▶ _EXERCISE PROMPT_: In the listing below, find each line with the string "bmesh" and report it.

▶ _DATA SUPPLIED_:
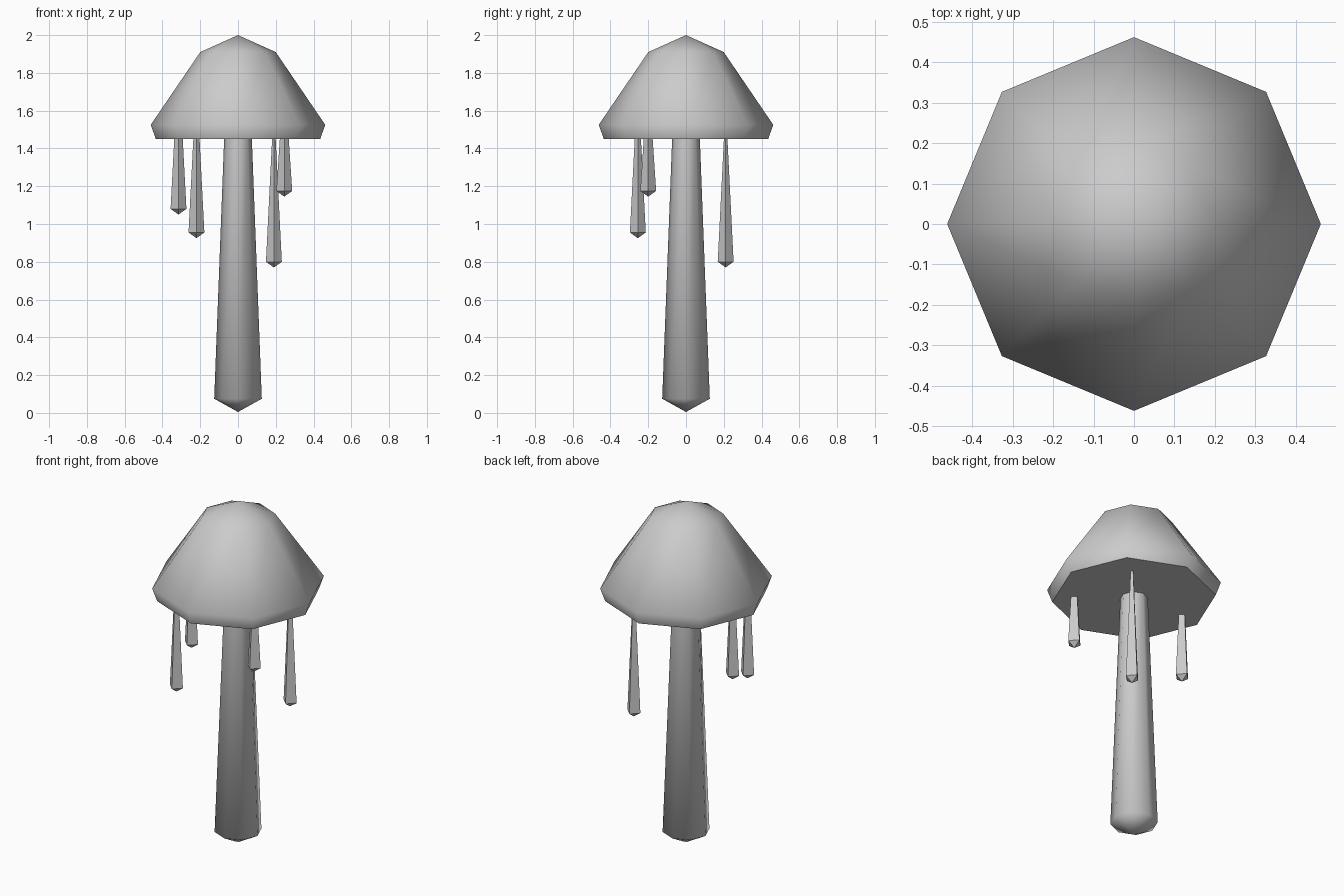
import bpy, bmesh, math

if "Cube" in bpy.data.objects:
    bpy.data.objects.remove(bpy.data.objects["Cube"])


def lathe(name, profile, sides, loc=(0, 0), smooth=None):
    """Revolve (radius, z) points; radius 0 makes a pole, open ends get a cap."""
    bm = bmesh.new()
    rings = []
    for r, z in profile:
        n = 1 if r == 0 else sides
        rings.append([bm.verts.new((r * math.cos(math.tau * i / sides),
                                    r * math.sin(math.tau * i / sides), z))
                      for i in range(n)])
    for a, b in zip(rings, rings[1:]):
        for i in range(sides):
            j = (i + 1) % sides
            quad = [a[i % len(a)], a[j % len(a)], b[j % len(b)], b[i % len(b)]]
            bm.faces.new(list(dict.fromkeys(quad)))
    for ring in (rings[0], rings[-1]):
        if len(ring) > 1:
            bm.faces.new(ring)
    bmesh.ops.recalc_face_normals(bm, faces=bm.faces)
    mesh = bpy.data.meshes.new(name)
    bm.to_mesh(mesh)
    bm.free()
    obj = bpy.data.objects.new(name, mesh)
    obj.location = (loc[0], loc[1], 0)
    bpy.context.collection.objects.link(obj)
    if smooth:
        bpy.ops.object.select_all(action='DESELECT')
        obj.select_set(True)
        bpy.context.view_layer.objects.active = obj
        bpy.ops.object.shade_smooth_by_angle(angle=math.radians(smooth))
    return obj


# Cap with flat underside
lathe("mushroom_cap", [(0.435, 1.45), (0.462, 1.525), (0.2, 1.91), (0, 2.0)],
      8, smooth=65)

# Tapered stem with pointed foot
lathe("stem", [(0, 0.005), (0.126, 0.075), (0.073, 1.46)], 8, smooth=65)

# Hanging drops: x, y, tip height, radius where they meet the cap
drops = [(-0.315, 0.02, 1.05, 0.022), (-0.22, -0.255, 0.925, 0.016),
         (0.19, 0.21, 0.77, 0.009), (0.245, -0.2, 1.145, 0.023)]
for i, (x, y, tip, top_r) in enumerate(drops):
    lathe(f"hanging_drop_{i + 1}",
          [(0, tip), (0.042, tip + 0.03), (top_r, 1.46)], 4, (x, y))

▶ _EXERCISE ANSWER_:
import bpy, bmesh, math
    bm = bmesh.new()
    bmesh.ops.recalc_face_normals(bm, faces=bm.faces)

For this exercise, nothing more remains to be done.